Once again showing his low tolerance for spin from the State Department, Associated Press reporter Matt Lee pressed spokeswoman Jen Psaki to explain John Kerry’s turnaround concerning Syria intervention. Lee argued that Kerry’s speech about Syria, before the President announced he would be seeking approval from Congress, was an impassioned moral stance but that his feelings after meeting with the President changed. Lee demanded that Psaki explain what Kerry meant when he said that President Obama was “courageous” by taking the vote to Congress when a “no” vote could be used as “an excuse or a reason not to act.”
QUESTION: Can I – on Syria —
MS. PSAKI: Mm-hmm.
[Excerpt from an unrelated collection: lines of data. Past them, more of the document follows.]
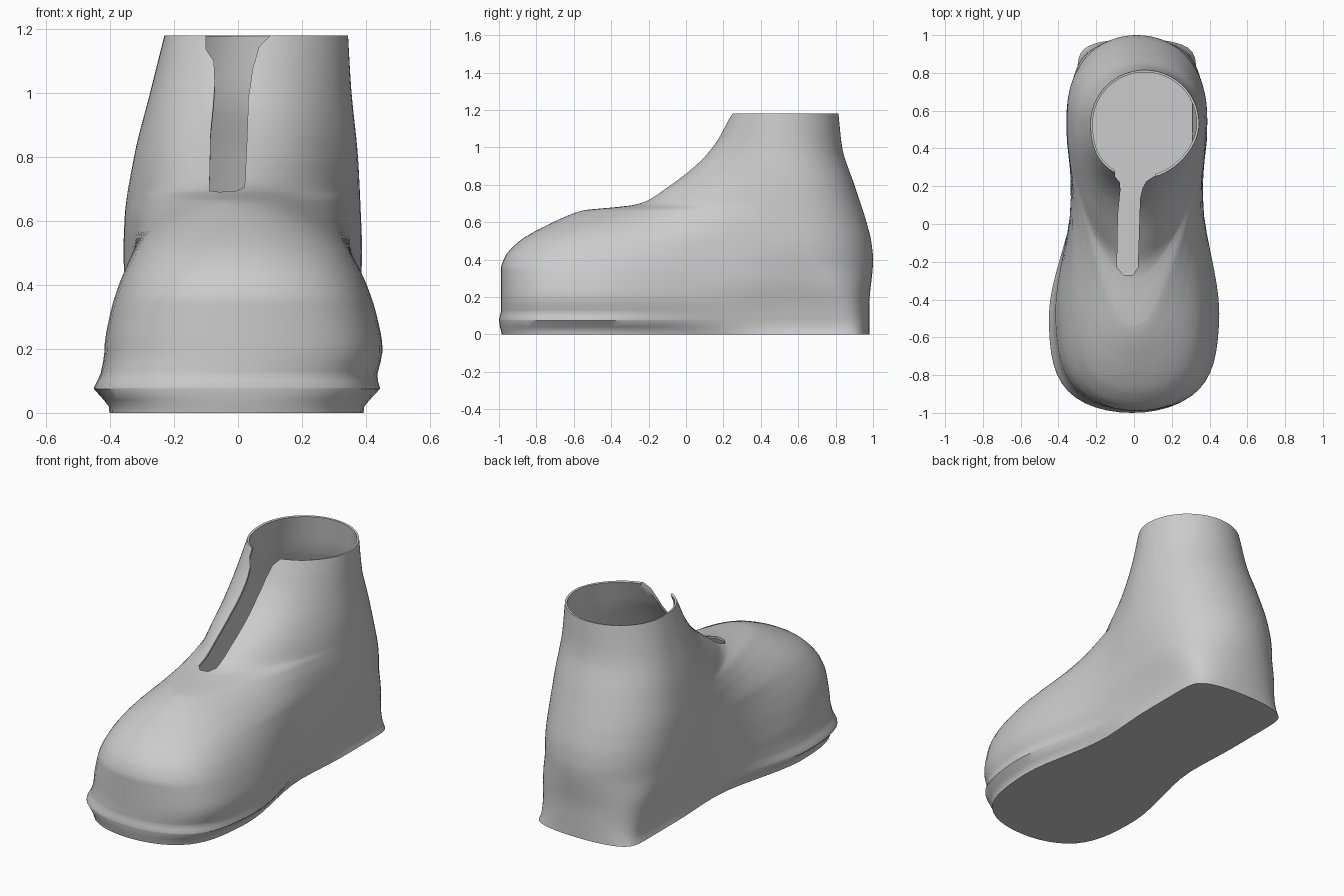
import bpy, bmesh, math

if "Cube" in bpy.data.objects:
    bpy.data.objects.remove(bpy.data.objects["Cube"])


def curve(knots, x):
    """Smooth monotone interpolation through (x, value) knots."""
    if x <= knots[0][0]:
        return knots[0][1]
    if x >= knots[-1][0]:
        return knots[-1][1]

    def secant(i):
        return (knots[i + 1][1] - knots[i][1]) / (knots[i + 1][0] - knots[i][0])

    def slope(i):
        if i == 0 or i == len(knots) - 1:
            return secant(min(i, len(knots) - 2))
        a, b = secant(i - 1), secant(i)
        return 0 if a * b <= 0 else 2 * a * b / (a + b)

    i = max(j for j in range(len(knots) - 1) if knots[j][0] <= x)
    h = knots[i + 1][0] - knots[i][0]
    u = (x - knots[i][0]) / h
    return ((1 + 2 * u) * (1 - u) ** 2 * knots[i][1] + u * (1 - u) ** 2 * h * slope(i)
            + u * u * (3 - 2 * u) * knots[i + 1][1] + u * u * (u - 1) * h * slope(i + 1))


# Boot shape as functions of height: toe and heel profile, then half widths
FRONT = [(0, -.985), (.08, -1), (.12, -.99), (.35, -.99), (.42, -.965), (.5, -.89),
         (.55, -.81), (.6, -.71), (.64, -.62), (.665, -.54), (.68, -.38), (.692, -.28),
         (.72, -.2), (.78, -.11), (.86, 0), (.95, .1), (1.05, .175), (1.18, .24)]
BACK = [(0, .98), (.15, .98), (.4, 1), (.5, .99), (.6, .965), (.8, .9), (1, .835), (1.18, .815)]
BALL = [(0, .4), (.02, .402), (.075, .45), (.12, .436), (.2, .438), (.3, .422), (.4, .392),
        (.5, .345), (.55, .31), (.6, .26), (.65, .2), (.69, .16), (.86, .24), (1.18, .287)]
WAIST = [(0, .3), (.08, .325), (.3, .35), (.5, .34), (.6, .325), (.7, .3), (.86, .29), (1.18, .287)]
HEEL = [(0, .315), (.04, .305), (.12, .315), (.3, .355), (.5, .373), (.6, .37), (.8, .35),
        (1, .315), (1.18, .287)]
TOE_POWER = [(0, 11), (.3, 10), (.6, 7), (.7, 4), (.9, 2.6), (1.18, 2)]
HEEL_POWER = [(0, 12), (.12, 7), (.4, 2.7), (.8, 2.3), (1.18, 2)]
SHIFT_FRONT = [(0, -.012), (.08, -.01), (.2, .018), (.4, .015), (.7, 0), (1.18, .03)]
SHIFT_BACK = [(0, .015), (.6, .015), (.8, .025), (1, .04), (1.18, .057)]
N = 24      # points per half outline side
MID = .53   # ankle centre in y


def section(z):
    yf, yb = curve(FRONT, z), curve(BACK, z)
    ball = curve(BALL, z)
    stations = [(-.85, ball), (-.5, ball), (.15, curve(WAIST, z)),
                (.5, curve(HEEL, z)), (1, curve(HEEL, z))]
    sides = []
    for k in range(2 * N + 1):
        s = -math.cos(math.pi * k / (2 * N))
        y = MID + s * (MID - yf if s < 0 else yb - MID)
        p = curve(TOE_POWER if s < 0 else HEEL_POWER, z)
        w = curve(stations, y) * math.sqrt(max(0, 1 - abs(s) ** p))
        u = min(1, 1 + s)
        c = curve(SHIFT_FRONT, z)
        c += (curve(SHIFT_BACK, z) - c) * u * u * (3 - 2 * u)
        sides.append((c, w, y))
    return ([(c + w, y, z) for c, w, y in sides]
            + [(c - w, y, z) for c, w, y in sides[-2:0:-1]])


def make_object(name, bm):
    mesh = bpy.data.meshes.new(name)
    bm.to_mesh(mesh)
    bm.free()
    obj = bpy.data.objects.new(name, mesh)
    bpy.context.collection.objects.link(obj)
    return obj


# Boot skin: stacked rings, closed by a flat sole
levels = sorted({round(z, 3) for z in [z for z, _ in FRONT] + [.02, .04, .075]
                 + [.1 + i * .03 for i in range(16)] + [.57 + i * .008 for i in range(20)]
                 + [.745 + i * .04 for i in range(11)]})
bm = bmesh.new()
rings = [[bm.verts.new(co) for co in section(z)] for z in levels]
M = 4 * N
for a, b in zip(rings, rings[1:]):
    for j in range(M):
        bm.faces.new((a[j], a[(j + 1) % M], b[(j + 1) % M], b[j]))
base = rings[0]
for k in range(2 * N):
    loop = [base[k], base[-k % M], base[-(k + 1) % M], base[k + 1]]
    bm.faces.new(list(dict.fromkeys(loop)))
boot = make_object("boot", bm)

# Lace slit cutter: rounded slot flaring at the collar
slot = [(-.055, -.27), (-.005, -.27), (.02, -.23), (.028, 0), (.032, .13), (.045, .19),
        (.065, .225), (.11, .255), (.11, .36), (-.1, .36), (-.1, .25), (-.075, .22),
        (-.072, .18), (-.085, .05), (-.09, -.23)]
bm = bmesh.new()
face = bm.faces.new([bm.verts.new((x, y, .6)) for x, y in slot])
top = bmesh.ops.extrude_face_region(bm, geom=[face])
bmesh.ops.translate(bm, vec=(0, 0, .8),
                    verts=[v for v in top["geom"] if isinstance(v, bmesh.types.BMVert)])
bmesh.ops.recalc_face_normals(bm, faces=bm.faces)
cutter = make_object("slit_cutter", bm)
cutter.hide_render = True

# Thin wall, then cut the slit
shell = boot.modifiers.new("wall", 'SOLIDIFY')
shell.thickness = .012
shell.offset = -1
cut = boot.modifiers.new("slit", 'BOOLEAN')
cut.operation = 'DIFFERENCE'
cut.solver = 'EXACT'
cut.object = cutter
bpy.ops.object.select_all(action='DESELECT')
boot.select_set(True)
bpy.context.view_layer.objects.active = boot
for name in ("wall", "slit"):
    bpy.ops.object.modifier_apply(modifier=name)
bpy.data.objects.remove(cutter)
bpy.ops.object.shade_smooth_by_angle(angle=math.radians(40))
QUESTION: — specifically, policy-wise, I’m assuming, given the Secretary’s powerful testimony yesterday and the day before, plus his very powerful speeches that he gave on Friday and Monday, that he still feels the same way that he did last week. And so what I don’t understand, though, is how he is comfortable with the President’s decision. I understand the President is the Commander-in-Chief and that everyone is going to get onboard with whatever he decides, but I don’t understand why he is so full-throatedly in favor of this. He, over the weekend, said the President was acting courageously by taking this to Congress, and I don’t understand what is courageous about asking permission for something that you say you don’t need to do what you believe to be the right thing, not just morally but in general.
MS. PSAKI: Well —
QUESTION: Can you explain why this is a courageous move and – or why the Secretary would call it a courageous move?
MS. PSAKI: Well, certainly let me first say, of course, the Secretary does feel how he did on Friday, how he did on Sunday, that targeted intervention is absolutely the right step, and he does support the President’s decision to bring this to Congress. And —
QUESTION: So was there some kind of, like, group spine removal procedure at the White House over the weekend? I don’t understand. How does – how is this courageous?
MS. PSAKI: Well, Matt, obviously the President has the authority to act without the cooperation of Congress, but the President and the Secretary strongly agreed that when the Administration and the people’s representatives stand together that that strengthens our case and makes our case even stronger internationally.
QUESTION: Right. But —
MS. PSAKI: And —
QUESTION: Go ahead.
MS. PSAKI: Go ahead.
QUESTION: No – well, if the Administration firmly believes the case that it has laid out – right?
MS. PSAKI: Mm-hmm.
QUESTION: If the President has made a decision that the United States should act militarily, if the Administration believes that it doesn’t need congressional authorization to do it and, in fact, reserves the right to go ahead and do it even if Congress were to vote no, why – it would seem that the only reason to go to Congress then would be to give the President an excuse or a reason not to act.
MS. PSAKI: That’s absolutely not the case. The President has made —
QUESTION: So the Secretary is totally sure and is very comfortable with this decision and does not believe that the President is sacrificing the courage of his convictions for political expediency in this case?
MS. PSAKI: Absolutely not. And quite to the contrary…